Diabetes: What floor are you on?

By Peggy Moreland, R.N., C.D.E. and Nancy Klobassa Davidson, R.N. September 26, 2014

Have you ever thought your diabetes team is making "much ado about nothing"?

Your health care team says that your blood glucose numbers are high, but you feel great. A construction worker says that an A1C of 10.4 percent is right where he wants it to be because he fears low blood glucoses while on a roof.

While this is a valid concern, sometime in the future he may not be able to work at all because he has diabetes complications. So, is your diabetes team really making much ado about nothing?

One of our endocrinologists recently told a group class that getting complications is like jumping out of a tall building; you feel great until you reach the first floor! I thought that was a good way to describe the insidious nature of diabetes.

A common misconception is that diabetes is not serious because it's treatable. You may feel great while diabetes is wreaking havoc on your body. You may not have symptoms for months or years.

High blood glucose affects hearing and vision, sexual and mental health, and sleep. In fact, diabetes is the leading cause of blindness, amputations and kidney failure. Your risk for heart attacks and strokes is tripled.

Diabetes not only affects the fine nerves in your hands and feet, it also affects the autonomic nervous system that controls the automatic functions in your body. These are functions such as your heartbeat, urination, digestion and sweating.

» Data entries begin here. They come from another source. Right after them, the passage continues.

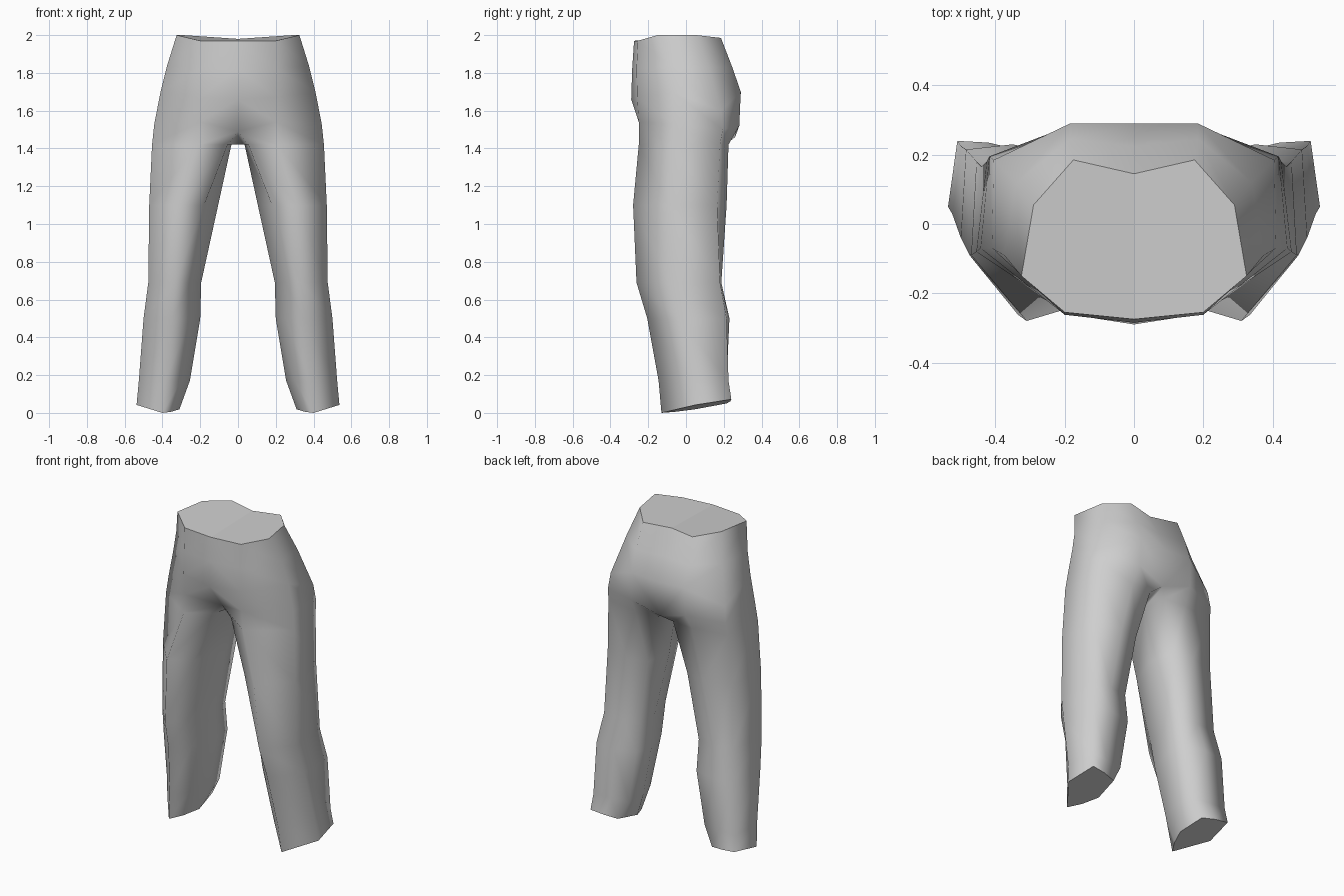
import bpy, bmesh

if "Cube" in bpy.data.objects:
    bpy.data.objects.remove(bpy.data.objects["Cube"])

# Half cross-sections run front centre -> outer side -> back centre
WAIST = [(0, -.275, 1.97), (.2, -.255, 1.97), (.325, -.15, 2.0),
         (.29, .055, 2.0), (.175, .185, 1.985), (0, .145, 1.98)]
BELLY = [(0, -.285, 1.82), (.2, -.262, 1.82), (.375, -.09, 1.84),
         (.34, .12, 1.83), (.185, .245, 1.83), (0, .225, 1.83)]
HIPS = [(0, -.29, 1.66), (.205, -.258, 1.67), (.41, -.07, 1.70),
        (.405, .185, 1.60), (.185, .29, 1.70), (0, .29, 1.69)]
SEAT = [(0, -.16, 1.49), (.2, -.25, 1.54), (.443, -.07, 1.53),
        (.418, .195, 1.50), (.19, .282, 1.52), (0, .26, 1.46)]
CROTCH = (0, .08, 1.42)

# Leg rings: height, then inner front, front, outer front, outer back, back, inner back, inner
LEG = [
    (1.42, [(.055, -.15), (.21, -.25), (.455, -.08), (.425, .18), (.2, .225), (.055, .21), (.035, .05)]),
    (1.10, [(.18, -.19), (.31, -.28), (.47, -.09), (.44, .165), (.27, .215), (.14, .185), (.105, .02)]),
    (.69, [(.25, -.15), (.335, -.262), (.475, -.09), (.455, .18), (.33, .187), (.21, .17), (.195, .04)]),
    (.50, [(.25, -.11), (.35, -.205), (.5, -.04), (.485, .215), (.35, .23), (.215, .2), (.2, .06)]),
    (.17, [(.3, -.07), (.385, -.145), (.525, .03), (.5, .225), (.385, .215), (.268, .195), (.255, .07)]),
    (None, [(.35, -.05), (.4, -.13), (.537, .05), (.51, .24), (.42, .235), (.335, .215), (.31, .05)]),
]


def hem_height(x, y):
    """The hem slopes up towards the back and the outside."""
    return max(0, .022 + .17 * y + .1 * (x - .42))


bm = bmesh.new()


def ring(points):
    return [bm.verts.new(p) for p in points]


def bridge(a, b, closed):
    n = len(a)
    for i in range(n if closed else n - 1):
        j = (i + 1) % n
        bm.faces.new((a[i], b[i], b[j], a[j])).smooth = True


def cap(verts):
    face = bm.faces.new(verts)
    face.smooth = False
    for e in face.edges:
        e.smooth = False


# Hips and seat
torso = [ring(p) for p in (WAIST, BELLY, HIPS, SEAT)]
for a, b in zip(torso, torso[1:]):
    bridge(a, b, False)
cap(torso[0])

# Leg, starting from the seat line closed through the crotch
prev = torso[-1] + [bm.verts.new(CROTCH)]
for z, pts in LEG:
    cur = ring([(x, y, hem_height(x, y) if z is None else z) for x, y in pts])
    bridge(prev, cur, True)
    prev = cur
cap(prev)

bmesh.ops.recalc_face_normals(bm, faces=bm.faces)
mesh = bpy.data.meshes.new("trousers")
bm.to_mesh(mesh)
bm.free()

trousers = bpy.data.objects.new("trousers", mesh)
bpy.context.collection.objects.link(trousers)
mirror = trousers.modifiers.new("mirror", 'MIRROR')
mirror.use_clip = True
mirror.merge_threshold = .001

# Plain cloth colour
cloth = bpy.data.materials.new("light_grey_cloth")
cloth.diffuse_color = (.62, .62, .62, 1)
cloth.use_nodes = True
cloth.node_tree.nodes["Principled BSDF"].inputs["Base Color"].default_value = cloth.diffuse_color
mesh.materials.append(cloth)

I know that even though there is an array of new medications and monitoring tools today, keeping diabetes in check requires constant vigilance. But the payoff is that you will decrease or delay your risk of developing diabetes complications.

The best way to prevent diabetes complications is to control your blood glucose. Keeping your blood sugar levels as close to your goal as possible can often prevent damage or slow down further damage.

Your diabetes team is not making much ado about nothing.  You need regular followup care to manage your diabetes and to avoid long-term care. What floor are you on?

Have a good week,

Peggy

Sept. 26, 2014